Measurements and main results: Albuterol delivery was significantly (p < or = .05) greater for the 6.0-mm endotracheal tube, rigid spacer, dry air, and pulmonary disease mechanics by multifactor analysis of variance. Drug delivery in humidified air with pulmonary disease mechanics using the rigid chamber was 2.5 =/- 0.27% and 6.3 =/- 0.99% for the 4.0- and 6.0-mm endotracheal tubes, respectively.

Conclusions: These in vitro results suggest that pulmonary disease mechanics and a 6.0-mm endotracheal tube improve albuterol delivery.
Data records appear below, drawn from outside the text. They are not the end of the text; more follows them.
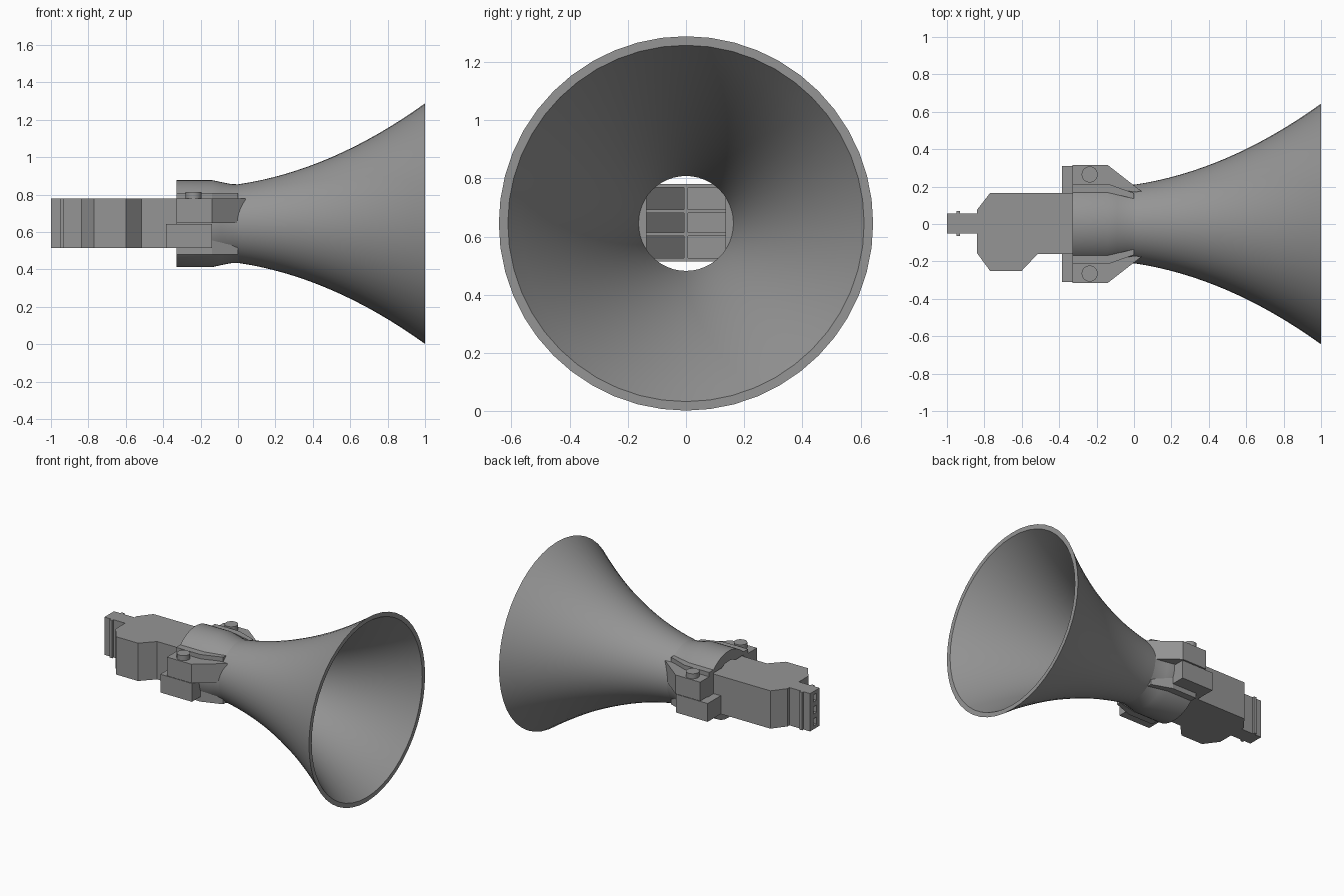
import bpy, bmesh, math
from mathutils import Matrix

AXIS_Z = 0.645
if "Cube" in bpy.data.objects:
    bpy.data.objects.remove(bpy.data.objects["Cube"], do_unlink=True)

grey = bpy.data.materials.new("plain grey")
grey.use_nodes = True
colour = (0.3, 0.3, 0.3, 1)
grey.diffuse_color = colour
grey.node_tree.nodes["Principled BSDF"].inputs["Base Color"].default_value = colour


def finish(name, bm):
    bmesh.ops.recalc_face_normals(bm, faces=bm.faces)
    mesh = bpy.data.meshes.new(name)
    bm.to_mesh(mesh)
    bm.free()
    ob = bpy.data.objects.new(name, mesh)
    bpy.context.collection.objects.link(ob)
    mesh.materials.append(grey)
    return ob


def prism(name, outline, z0, z1, side=1):
    """Extrude an outline in the xy plane between two heights."""
    bm = bmesh.new()
    face = bm.faces.new([bm.verts.new((x, y * side, z0)) for x, y in outline])
    new = bmesh.ops.extrude_face_region(bm, geom=[face])["geom"]
    moved = [v for v in new if isinstance(v, bmesh.types.BMVert)]
    bmesh.ops.translate(bm, verts=moved, vec=(0, 0, z1 - z0))
    return finish(name, bm)


def box(name, x0, x1, y0, y1, z0, z1):
    return prism(name, [(x0, y0), (x1, y0), (x1, y1), (x0, y1)], z0, z1)


def lathe(name, profile, steps=48):
    """Spin a closed (x, radius) profile around the long axis."""
    bm = bmesh.new()
    rings = []
    for i in range(steps):
        a = math.tau * i / steps
        rings.append([bm.verts.new((x, r * math.sin(a), AXIS_Z + r * math.cos(a)))
                      for x, r in profile])
    n = len(profile)
    for i in range(steps):
        a, b = rings[i], rings[(i + 1) % steps]
        for j in range(n):
            k = (j + 1) % n
            bm.faces.new((a[j], a[k], b[k], b[j]))
    return finish(name, bm)


def smooth(ob):
    bpy.ops.object.select_all(action="DESELECT")
    ob.select_set(True)
    bpy.context.view_layer.objects.active = ob
    bpy.ops.object.shade_smooth_by_angle(angle=math.radians(30))


def cut(ob, cutter):
    mod = ob.modifiers.new("cut", "BOOLEAN")
    mod.operation = "DIFFERENCE"
    mod.solver = "EXACT"
    mod.object = cutter
    bpy.context.view_layer.objects.active = ob
    bpy.ops.object.modifier_apply(modifier=mod.name)
    bpy.data.objects.remove(cutter, do_unlink=True)


# Flared horn with a thin wall
xs = [i / 16 for i in range(17)]
outer = [(x, 0.21 + 0.147 * x + 0.286 * x * x) for x in xs]
inner = [(x, 0.163 + 0.163 * x + 0.286 * x * x) for x in reversed(xs)]
smooth(lathe("horn", outer + inner))

# Throat collar, slotted at the back for the body
collar = lathe("throat_collar", [(-0.33, 0.233), (-0.14, 0.233), (-0.09, 0.222),
                                 (-0.04, 0.212), (0, 0.21), (0, 0.163), (-0.33, 0.163)])
cut(collar, box("slot", -0.4, -0.14, -0.17, 0.17, 0.507, 0.788))
smooth(collar)

# Main body with its side bulge and narrow tail
upper = [(-1, 0.055), (-0.84, 0.055), (-0.84, 0.075), (-0.77, 0.165), (-0.145, 0.165)]
lower = [(-0.145, -0.16), (-0.515, -0.16), (-0.6, -0.25), (-0.77, -0.25),
         (-0.84, -0.155), (-0.84, -0.05), (-1, -0.05)]
body = prism("body", upper + lower, 0.515, 0.78)

# Channel openings in the throat face, and sockets in the tail
for row in (-1, 0, 1):
    z = 0.6475 + row * 0.0715 + (0.012 if row > 0 else 0) - (0.012 if row < 0 else 0)
    half = 0.038 if row else 0.033
    wedge = [(-0.1, -0.14), (-0.1, -0.007), (-0.42, -0.007), (-0.27, -0.14)]
    cut(body, prism("left_opening", wedge, z - half, z + half))
    cut(body, box("right_opening", -0.3, -0.1, 0.007, 0.14, z - half, z + half))
    cut(body, box("socket", -1.1, -0.93, -0.018, 0.018, z - 0.025, z + 0.025))

# Rib around the tail
for name, y0, y1 in (("tail_rib_left", 0.05, 0.07), ("tail_rib_right", -0.065, -0.045)):
    box(name, -0.95, -0.93, y0, y1, 0.515, 0.78)

for label, s in (("left", 1), ("right", -1)):
    # Lower mounting block fixed to the body
    prism("mount_block_" + label, [(-0.385, 0.15), (-0.385, 0.31), (-0.14, 0.31),
                                   (-0.14, 0.15)], 0.515, 0.643, s)
    # Upper wing fixed to the horn
    prism("horn_wing_" + label, [(-0.33, 0.17), (-0.33, 0.315), (-0.14, 0.315),
                                 (0.04, 0.175), (0, 0.17), (-0.14, 0.2)], 0.648, 0.78, s)
    # Bent strip beside the collar
    prism("side_strip_" + label, [(-0.33, 0.168), (-0.33, 0.215), (-0.14, 0.215),
                                  (0, 0.165), (0, 0.135), (-0.14, 0.168)], 0.48, 0.81, s)
    # Bolt through wing and block
    bm = bmesh.new()
    bmesh.ops.create_cone(bm, cap_ends=True, segments=24, radius1=0.043, radius2=0.043,
                          depth=0.05, matrix=Matrix.Translation((-0.237, 0.265 * s, 0.79)))
    smooth(finish("bolt_head_" + label, bm))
Future clinical investigations in intubated pediatric patients with pulmonary disease are needed to address the clinical significance of these results.

Publication types

  • Research Support, Non-U.S. Gov't

MeSH terms

  • Albuterol / administration & dosage*
  • Asthma / drug therapy*
  • Asthma / physiopathology
  • Bronchodilator Agents / administration & dosage*
  • Child
  • Disease Models, Animal
  • Drug Delivery Systems / instrumentation*
  • Drug Evaluation, Preclinical
  • Humans
  • Nebulizers and Vaporizers*
  • Prospective Studies
  • Respiration, Artificial / instrumentation
  • Respiration, Artificial / methods*
  • Respiratory Mechanics


  • Bronchodilator Agents
  • Albuterol